Ocean biogeochemistry in the Norwegian Earth System Model version 2 (NorESM2)
|Author(s)||Tjiputra Jerry F.1, 2, Schwinger Jorg1, 2, Bentsen Mats1, 2, Moree Anne L.2, 3, Gao Shuang2, 4, Bethke Ingo2, 3, Heinze Christoph2, 3, Goris Nadine1, 2, Gupta Alok1, 2, He Yan-Chun2, 5, Olivie Dirk6, Seland Oyvind6, Schulz Michael6|
|Affiliation(s)||1 : NORCE Norwegian Res Ctr, Bergen, Norway.
2 : Bjerknes Ctr Climate Res, Bergen, Norway.
3 : Univ Bergen, Geophys Inst, Bergen, Norway.
4 : Inst Marine Res, Bergen, Norway.
5 : Nansen Environm & Remote Sensing Ctr, Bergen, Norway.
6 : Norwegian Meteorol Inst, Oslo, Norway.
|Source||Geoscientific Model Development (1991-959X) (Copernicus Gesellschaft Mbh), 2020-05 , Vol. 13 , N. 5 , P. 2393-2431|
|WOS© Times Cited||4|

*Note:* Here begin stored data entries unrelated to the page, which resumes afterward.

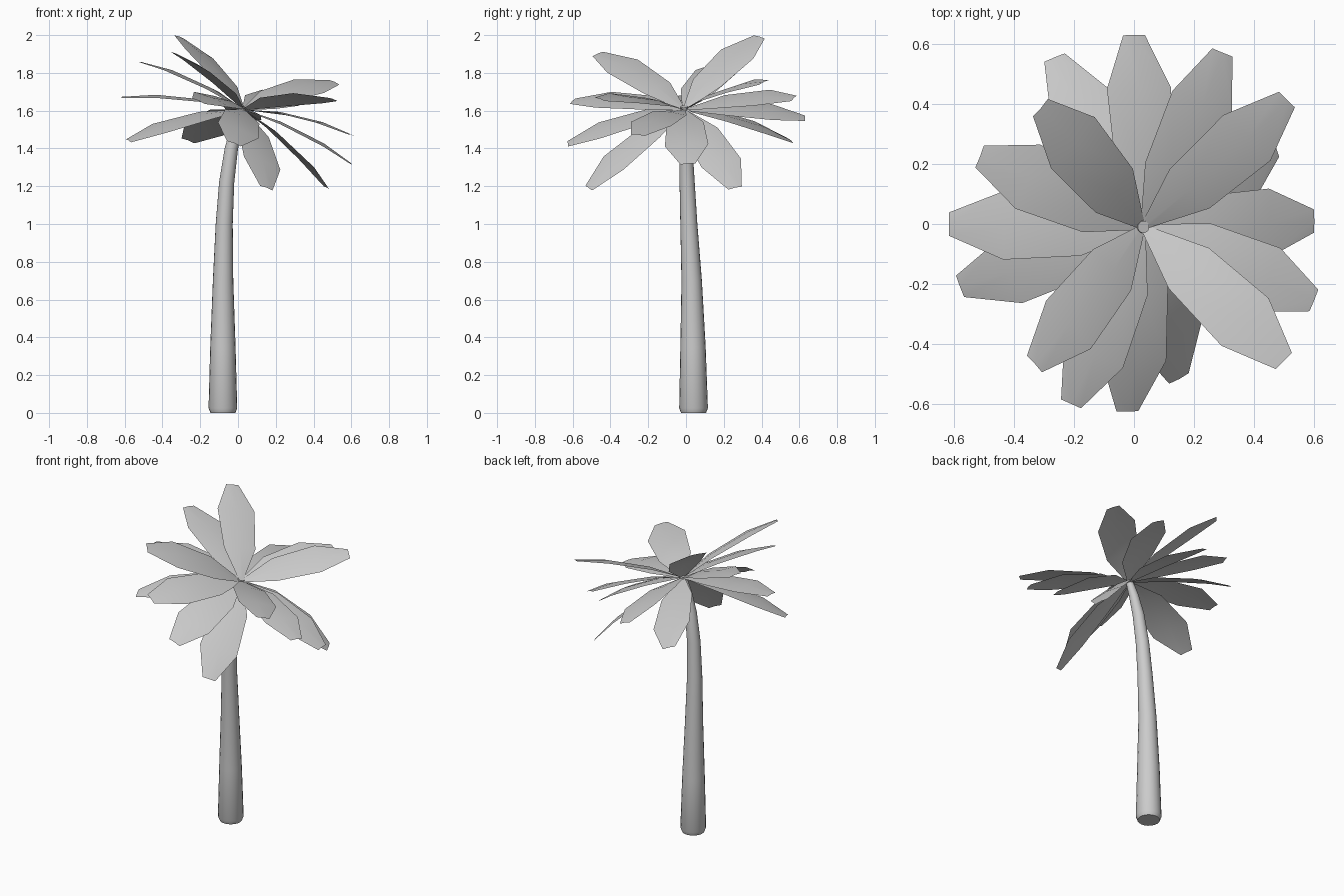
import bpy, bmesh, math
from mathutils import Vector

if "Cube" in bpy.data.objects:
    bpy.data.objects.remove(bpy.data.objects["Cube"])


def finish(bm, name):
    mesh = bpy.data.meshes.new(name)
    bm.to_mesh(mesh)
    bm.free()
    obj = bpy.data.objects.new(name, mesh)
    bpy.context.collection.objects.link(obj)
    bpy.context.view_layer.objects.active = obj
    obj.select_set(True)
    bpy.ops.object.shade_smooth_by_angle(angle=math.radians(40))
    obj.select_set(False)
    return obj


# Trunk: rings swept up a gently bent path (x, y, z, radius)
path = [(-.08, .04, 0, .066), (-.08, .04, .025, .076), (-.08, .037, .35, .067),
        (-.079, .030, .7, .054), (-.073, .015, 1.0, .045), (-.06, .006, 1.22, .040),
        (-.035, 0, 1.40, .035), (-.004, -.005, 1.52, .029), (.032, -.01, 1.622, .020)]
SIDES = 20
bm = bmesh.new()
rings = []
for i, (x, y, z, r) in enumerate(path):
    a = Vector(path[max(i - 1, 0)][:3])
    b = Vector(path[min(i + 1, len(path) - 1)][:3])
    axis = Vector((0, 0, 1)) if i < 2 else (b - a).normalized()
    rot = Vector((0, 0, 1)).rotation_difference(axis)
    ring = []
    for k in range(SIDES):
        t = 2 * math.pi * k / SIDES
        ring.append(bm.verts.new(Vector((x, y, z)) + rot @ Vector((r * math.cos(t), r * math.sin(t), 0))))
    rings.append(ring)
for lo, hi in zip(rings, rings[1:]):
    for k in range(SIDES):
        n = (k + 1) % SIDES
        bm.faces.new((lo[k], lo[n], hi[n], hi[k]))
bm.faces.new(rings[0][::-1])
bm.faces.new(rings[-1])
finish(bm, "trunk")

# Fronds: blunt octagonal blades, arched and ridged, laid around the leaning crown axis
CROWN = Vector((.03, -.01, 1.605))
CROWN_AXIS = Vector((.40, -.06, 1)).normalized()
OUTLINE = [(0, .010), (.32, .098), (.72, .115), (1, .039)]


def frond(name, tip):
    span = Vector(tip) - CROWN
    out = span.normalized()
    side = CROWN_AXIS.cross(out).normalized()
    up = out.cross(side)
    bm = bmesh.new()
    rows = []
    for t, w in OUTLINE:
        c = CROWN + span * t + up * (.11 * t * (1 - t))
        ridge = up * .09 * w
        rows.append([bm.verts.new(c - side * w), bm.verts.new(c + ridge), bm.verts.new(c + side * w)])
    for p, q in zip(rows, rows[1:]):
        for k in range(2):
            bm.faces.new((p[k], q[k], q[k + 1], p[k + 1]))
    finish(bm, name)


tips = [(0, .63, 1.56), (.295, .572, 1.665), (.51, .415, 1.75), (.47, .26, 1.19),
        (.60, .01, 1.317), (.60, -.255, 1.47), (.50, -.457, 1.66), (.15, -.515, 1.19),
        (-.022, -.625, 1.425), (-.21, -.60, 1.65), (-.332, -.467, 1.90), (-.58, -.208, 1.44),
        (-.617, 0, 1.67), (-.515, .225, 1.855), (-.312, .388, 1.99), (-.265, .555, 1.44)]
for i, tip in enumerate(tips):
    frond(f"frond_{i + 1:02d}", tip)
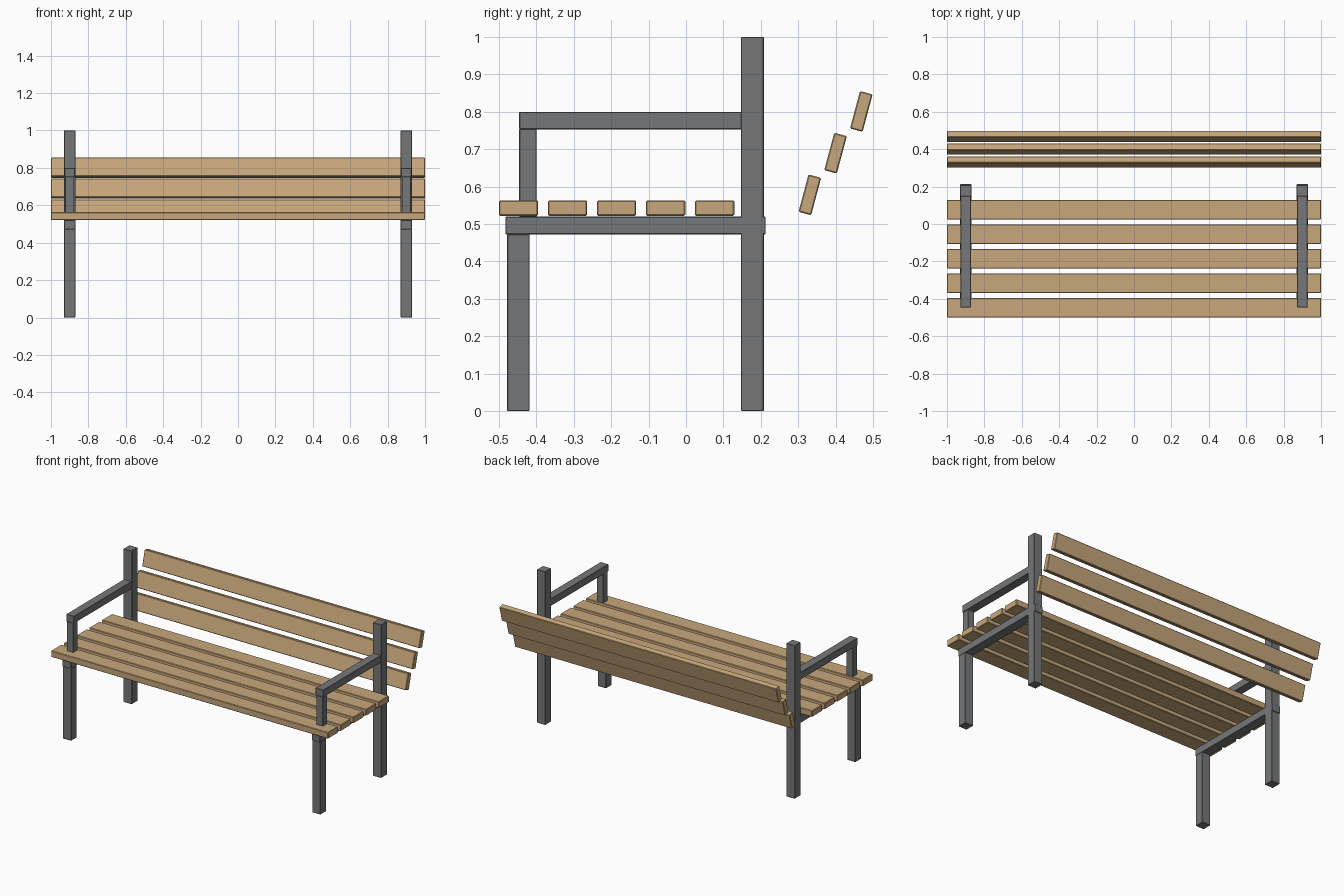
import bpy
import math

if "Cube" in bpy.data.objects:
    bpy.data.objects.remove(bpy.data.objects["Cube"], do_unlink=True)


def make_material(name, color):
    mat = bpy.data.materials.new(name)
    mat.use_nodes = True
    mat.diffuse_color = color
    mat.node_tree.nodes["Principled BSDF"].inputs["Base Color"].default_value = color
    return mat


wood = make_material("light wood", (0.58, 0.39, 0.20, 1))
metal = make_material("grey metal", (0.18, 0.185, 0.19, 1))


def box(name, center, size, mat, tilt=0.0, bevel=0.002):
    """Box with lightly eased edges."""
    bpy.ops.mesh.primitive_cube_add(size=1, location=center)
    obj = bpy.context.object
    obj.name = name
    obj.scale = size
    bpy.ops.object.transform_apply(location=False, rotation=False, scale=True)
    obj.rotation_euler.x = tilt
    obj.data.materials.append(mat)
    mod = obj.modifiers.new("eased_edges", "BEVEL")
    mod.width = bevel
    mod.segments = 1
    return obj


def bar(name, x, width, y_range, z_range):
    """Metal bar given by its extents in the side profile."""
    (y0, y1), (z0, z1) = y_range, z_range
    box(name, (x, (y0 + y1) / 2, (z0 + z1) / 2), (width, y1 - y0, z1 - z0), metal)


# Metal end frames
for side, x in (("left", 0.9), ("right", -0.9)):
    bar(side + "_front_leg", x, 0.06, (-0.478, -0.418), (0, 0.473))
    bar(side + "_back_post", x, 0.06, (0.147, 0.208), (0, 1))
    bar(side + "_seat_rail", x, 0.06, (-0.483, 0.213), (0.472, 0.52))
    bar(side + "_arm_support", x, 0.048, (-0.446, -0.399), (0.52, 0.754))
    bar(side + "_armrest", x, 0.056, (-0.446, 0.15), (0.753, 0.8))

# Seat slats
for i in range(5):
    box(f"seat_slat_{i + 1}", (0, -0.4475 + i * 0.131, 0.5425),
        (2, 0.105, 0.041), wood, bevel=0.003)

# Leaning backrest slats
for i in range(3):
    box(f"back_slat_{i + 1}", (0, 0.331 + i * 0.0688, 0.578 + i * 0.1115),
        (2, 0.035, 0.1035), wood, tilt=math.radians(-15), bevel=0.003)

|Note||Special issue | The Norwegian Earth System Model: NorESM; basic development, validation, scientific analyses, and climate scenarios Editor(s): GMD topical editors | Coordinators: M. Bentsen and M. Schulz|

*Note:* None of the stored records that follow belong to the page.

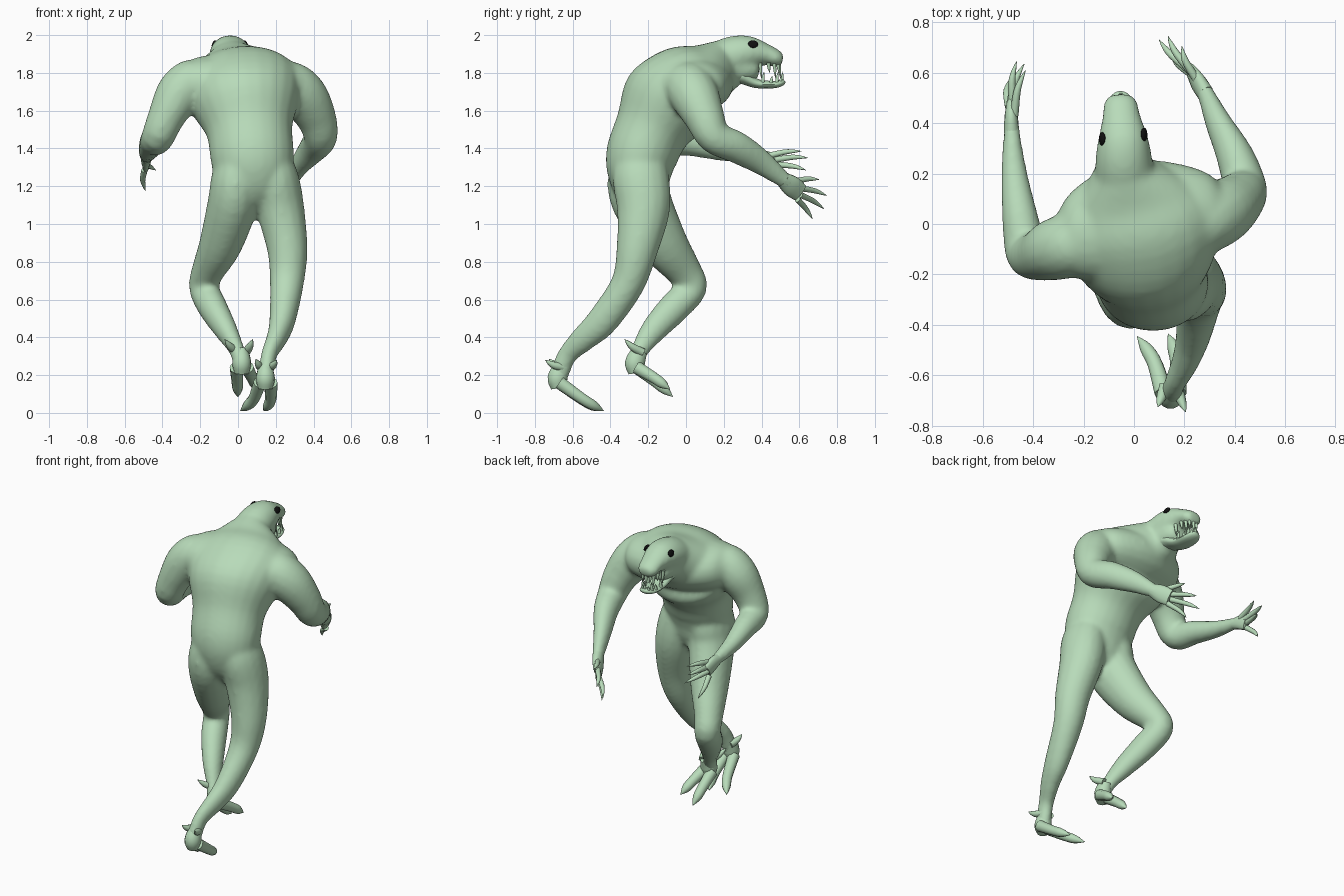
import bpy, bmesh, math
from mathutils import Vector


def material(name, rgb):
    m = bpy.data.materials.new(name)
    m.diffuse_color = (*rgb, 1)
    return m


GREEN = material("pale green skin", (0.48, 0.71, 0.49))
BLACK = material("black eye", (0.005, 0.005, 0.005))


def spline(pts, steps):
    # Catmull-Rom through (x, y, z, half width, half depth) stations
    p = [Vector(q if len(q) == 5 else (*q, q[3])) for q in pts]
    p = [2 * p[0] - p[1]] + p + [2 * p[-1] - p[-2]]
    out = []
    for i in range(1, len(p) - 2):
        a, b, c, d = p[i - 1:i + 3]
        for s in range(steps):
            t = s / steps
            out.append(0.5 * (2 * b + (c - a) * t + (2 * a - 5 * b + 4 * c - d) * t * t
                              + (3 * b - a - 3 * c + d) * t ** 3))
    return out + [p[-2]]


def tube(bm, pts, sides=16, steps=4, axis=(1, 0, 0)):
    # closed tube with oval sections square to its path
    st = spline(pts, steps)
    pos = [Vector(s[:3]) for s in st]
    rings = []
    for i, s in enumerate(st):
        t = (pos[min(i + 1, len(st) - 1)] - pos[max(i - 1, 0)]).normalized()
        side = Vector(axis)
        side = (side - t * side.dot(t)).normalized()
        up = side.cross(t)
        a, b = max(s[3], 0.001), max(s[4], 0.001)
        ring = []
        for k in range(sides):
            w = 2 * math.pi * k / sides
            ring.append(bm.verts.new(pos[i] + side * a * math.cos(w) + up * b * math.sin(w)))
        rings.append(ring)
    for r, q in zip(rings, rings[1:]):
        for k in range(sides):
            n = (k + 1) % sides
            bm.faces.new((r[k], r[n], q[n], q[k]))
    bm.faces.new(rings[0][::-1])
    bm.faces.new(rings[-1])


def finish(name, bm, mat=GREEN, angle=60):
    bmesh.ops.recalc_face_normals(bm, faces=bm.faces)
    me = bpy.data.meshes.new(name)
    bm.to_mesh(me)
    bm.free()
    me.materials.append(mat)
    ob = bpy.data.objects.new(name, me)
    bpy.context.collection.objects.link(ob)
    bpy.context.view_layer.objects.active = ob
    ob.select_set(True)
    bpy.ops.object.shade_smooth_by_angle(angle=math.radians(angle))
    ob.select_set(False)
    return ob


# body: hunched torso, head, limbs, fused into one skin
bm = bmesh.new()
tube(bm, [(.09, -.21, 1.08, .09, .08), (.085, -.225, 1.15, .16, .13), (.08, -.242, 1.25, .205, .168),
          (.075, -.235, 1.36, .222, .19), (.06, -.18, 1.50, .23, .20), (.04, -.10, 1.64, .29, .25),
          (.02, -.01, 1.74, .31, .215), (-.01, .10, 1.795, .25, .16), (-.04, .22, 1.845, .125, .135),
          (-.04, .27, 1.86, .085, .10)], 24)
# shoulder girdle across the upper back
tube(bm, [(-.315, -.09, 1.765, .09, .09), (-.23, -.07, 1.75, .165, .132), (-.10, -.02, 1.745, .22, .155),
          (.05, .02, 1.745, .235, .165), (.22, .03, 1.735, .20, .145), (.32, .02, 1.73, .145, .115),
          (.36, .02, 1.725, .08, .08)], 20, 4, (0, 1, 0))
# skull and upper snout
tube(bm, [(-.03, .12, 1.84, .12, .10), (-.04, .24, 1.885, .115, .108), (-.043, .33, 1.907, .102, .092),
          (-.05, .42, 1.898, .078, .058), (-.053, .48, 1.875, .068, .047), (-.054, .512, 1.866, .047, .032)], 20)
# cheeks at the mouth corners
tube(bm, [(-.04, .18, 1.82, .11, .10), (-.043, .28, 1.825, .098, .085), (-.045, .35, 1.82, .08, .068),
          (-.045, .385, 1.82, .06, .045)], 18)
# right arm
tube(bm, [(.20, -.02, 1.75, .09), (.27, .01, 1.735, .13), (.35, .05, 1.67, .13), (.415, .10, 1.56, .107),
          (.437, .15, 1.46, .09), (.40, .27, 1.405, .075, .085), (.335, .40, 1.325, .053, .068),
          (.285, .515, 1.235, .035, .045), (.265, .55, 1.21, .035, .045)])
# left arm
tube(bm, [(-.16, -.06, 1.76, .09), (-.23, -.08, 1.755, .125), (-.31, -.10, 1.69, .125),
          (-.378, -.125, 1.57, .10), (-.425, -.11, 1.46, .088), (-.452, .03, 1.43, .072),
          (-.475, .20, 1.385, .053), (-.485, .37, 1.355, .033, .037), (-.486, .41, 1.348, .032, .038)])
# right leg, stretched back
tube(bm, [(.17, -.24, 1.38, .09, .12), (.195, -.24, 1.25, .125, .15), (.225, -.225, 1.08, .127, .142),
          (.262, -.26, .86, .107, .11), (.258, -.31, .68, .09, .09), (.235, -.44, .49, .07, .084),
          (.205, -.54, .395, .055, .07), (.165, -.625, .31, .043, .054), (.15, -.665, .22, .042, .052),
          (.148, -.675, .165, .036, .046)])
# left leg, knee bent
tube(bm, [(.01, -.25, 1.38, .10, .13), (-.01, -.25, 1.25, .13, .165), (-.025, -.235, 1.12, .135, .16),
          (-.09, -.12, .90, .115, .13), (-.16, -.01, .75, .087, .095), (-.18, .032, .66, .08, .08),
          (-.135, -.06, .56, .078, .084), (-.065, -.17, .44, .062, .07), (-.01, -.24, .34, .043, .05),
          (.015, -.275, .265, .042, .046), (.02, -.275, .23, .036, .04)])
body = finish("body", bm)
rm = body.modifiers.new("fuse", "REMESH")
rm.mode = 'VOXEL'
rm.voxel_size = 0.013
rm.use_smooth_shade = True
sm = body.modifiers.new("soften", "SMOOTH")
sm.factor = 0.5
sm.iterations = 14

# open lower jaw
bm = bmesh.new()
tube(bm, [(-.04, .20, 1.80, .09, .07), (-.043, .29, 1.785, .08, .045), (-.048, .37, 1.745, .064, .026),
          (-.052, .46, 1.738, .055, .02), (-.053, .505, 1.748, .04, .018), (-.053, .522, 1.758, .018, .009)], 14)
finish("lower_jaw", bm)

# teeth set along both jaw rims
bm = bmesh.new()
for z, half, tip, sign in ((1.845, .054, .492, -1), (1.75, .046, .505, 1)):
    for k in range(9):
        u = k / 4 - 1
        x = -.053 + half * math.copysign(abs(u) ** .5, u)
        y = tip - .10 * u * u
        long = (.045 if k % 2 else .075) * (1 if sign < 0 else .75)
        tube(bm, [(x, y, z - sign * .008, .012), (x, y + .004, z + sign * long * .5, .008),
                  (x, y + .008, z + sign * long, .001)], 6, 2)
finish("teeth", bm)

# eyes
for side, y in ((-1, .337), (1, .355)):
    bm = bmesh.new()
    bmesh.ops.create_uvsphere(bm, u_segments=16, v_segments=10, radius=1)
    for v in bm.verts:
        v.co = Vector((-.043 + side * (.083 - .0054 * v.co.z) + v.co.x * .012,
                       y + v.co.y * .027, 1.952 + v.co.z * .02))
    finish("eye_left" if side < 0 else "eye_right", bm, BLACK)


def digit(bm, a, b, r, bend=(0, 0, 0), blunt=.55):
    # clawed digit from knuckle a to sharp tip b
    a, b = Vector(a), Vector(b)
    m = a.lerp(b, .5) + Vector(bend)
    n = a.lerp(b, .78) + Vector(bend) * .7
    tube(bm, [(*a, r), (*m, r * .85), (*n, r * blunt), (*b, .001)], 10, 3)


# hands: flat palm and four clawed fingers
HANDS = {
    "right_hand": ([(.285, .515, 1.235, .033, .042), (.255, .56, 1.20, .03, .056), (.225, .605, 1.165, .018, .05)],
                   [((.25, .57, 1.225), (.19, .705, 1.235)), ((.23, .60, 1.19), (.135, .745, 1.15)),
                    ((.225, .605, 1.155), (.10, .73, 1.08)), ((.235, .59, 1.13), (.15, .67, 1.027))]),
    "left_hand": ([(-.485, .36, 1.355, .03, .034), (-.487, .42, 1.342, .027, .047), (-.488, .475, 1.315, .018, .047)],
                  [((-.475, .43, 1.36), (-.43, .61, 1.385)), ((-.48, .47, 1.34), (-.465, .645, 1.35)),
                   ((-.49, .475, 1.315), (-.435, .635, 1.285)), ((-.495, .465, 1.285), (-.49, .575, 1.175))]),
}
for name, (palm, fingers) in HANDS.items():
    bm = bmesh.new()
    tube(bm, palm, 14)
    for a, b in fingers:
        digit(bm, a, b, .017, (-.012, 0, .008))
    finish(name, bm)

# feet: heel, two long toes and two rear spurs
FEET = {
    "right_foot": ((.145, -.685, .17), [(.012, -.445, .01), (.135, -.435, .01)],
                   [(.095, -.725, .285), (.205, -.745, .28)], (.02, 0, -.008)),
    "left_foot": ((.02, -.275, .25), [(.0, -.07, .085), (.10, -.085, .125)],
                  [(-.07, -.325, .39), (.078, -.325, .39)], (.0, 0, .005)),
}
for name, (heel, toes, spurs, bend) in FEET.items():
    bm = bmesh.new()
    x, y, z = heel
    tube(bm, [(x, y + .03, z + .08, .036, .042), (x, y + .005, z + .015, .05, .054), (x, y + .01, z - .04, .04, .04)], 14)
    for i, tip in enumerate(toes):
        digit(bm, (x + (.028 if i else -.028), y + .015, z - .01), tip, .036, bend, .72)
    for i, tip in enumerate(spurs):
        digit(bm, (x + (.02 if i else -.02), y + .045, z + .07), tip, .024, (0, 0, -.01))
    finish(name, bm)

The ocean carbon cycle is a key player in the climate system through its role in regulating the atmospheric carbon dioxide concentration and other processes that alter the Earth's radiative balance. In the second version of the Norwegian Earth System Model (NorESM2), the oceanic carbon cycle component has gone through numerous updates that include, amongst others, improved process representations, increased interactions with the atmosphere, and additional new tracers. Oceanic dimethyl sulfide (DMS) is now prognostically simulated and its fluxes are directly coupled with the atmospheric component, leading to a direct feedback to the climate. Atmospheric nitrogen deposition and additional riverine inputs of other biogeochemical tracers have recently been included in the model. The implementation of new tracers such as "preformed" and "natural" tracers enables a separation of physical from biogeochemical drivers as well as of internal from external forcings and hence a better diagnostic of the simulated biogeochemical variability. Carbon isotope tracers have been implemented and will be relevant for studying long-term past climate changes. Here, we describe these new model implementations and present an evaluation of the model's performance in simulating the observed climatological states of water-column biogeochemistry and in simulating transient evolution over the historical period. Compared to its predecessor NorESM1, the new model's performance has improved considerably in many aspects. In the interior, the observed spatial patterns of nutrients, oxygen, and carbon chemistry are better reproduced, reducing the overall model biases. A new set of ecosystem parameters and improved mixed layer dynamics improve the representation of upper-ocean processes (biological production and air-sea CO2 fluxes) at seasonal timescale. Transient warming and air-sea CO2 fluxes over the historical period are also in good agreement with observation-based estimates. NorESM2 participates in the Coupled Model Intercomparison Project phase 6 (CMIP6) through DECK (Diagnostic, Evaluation and Characterization of Klima) and several endorsed MIP simulations.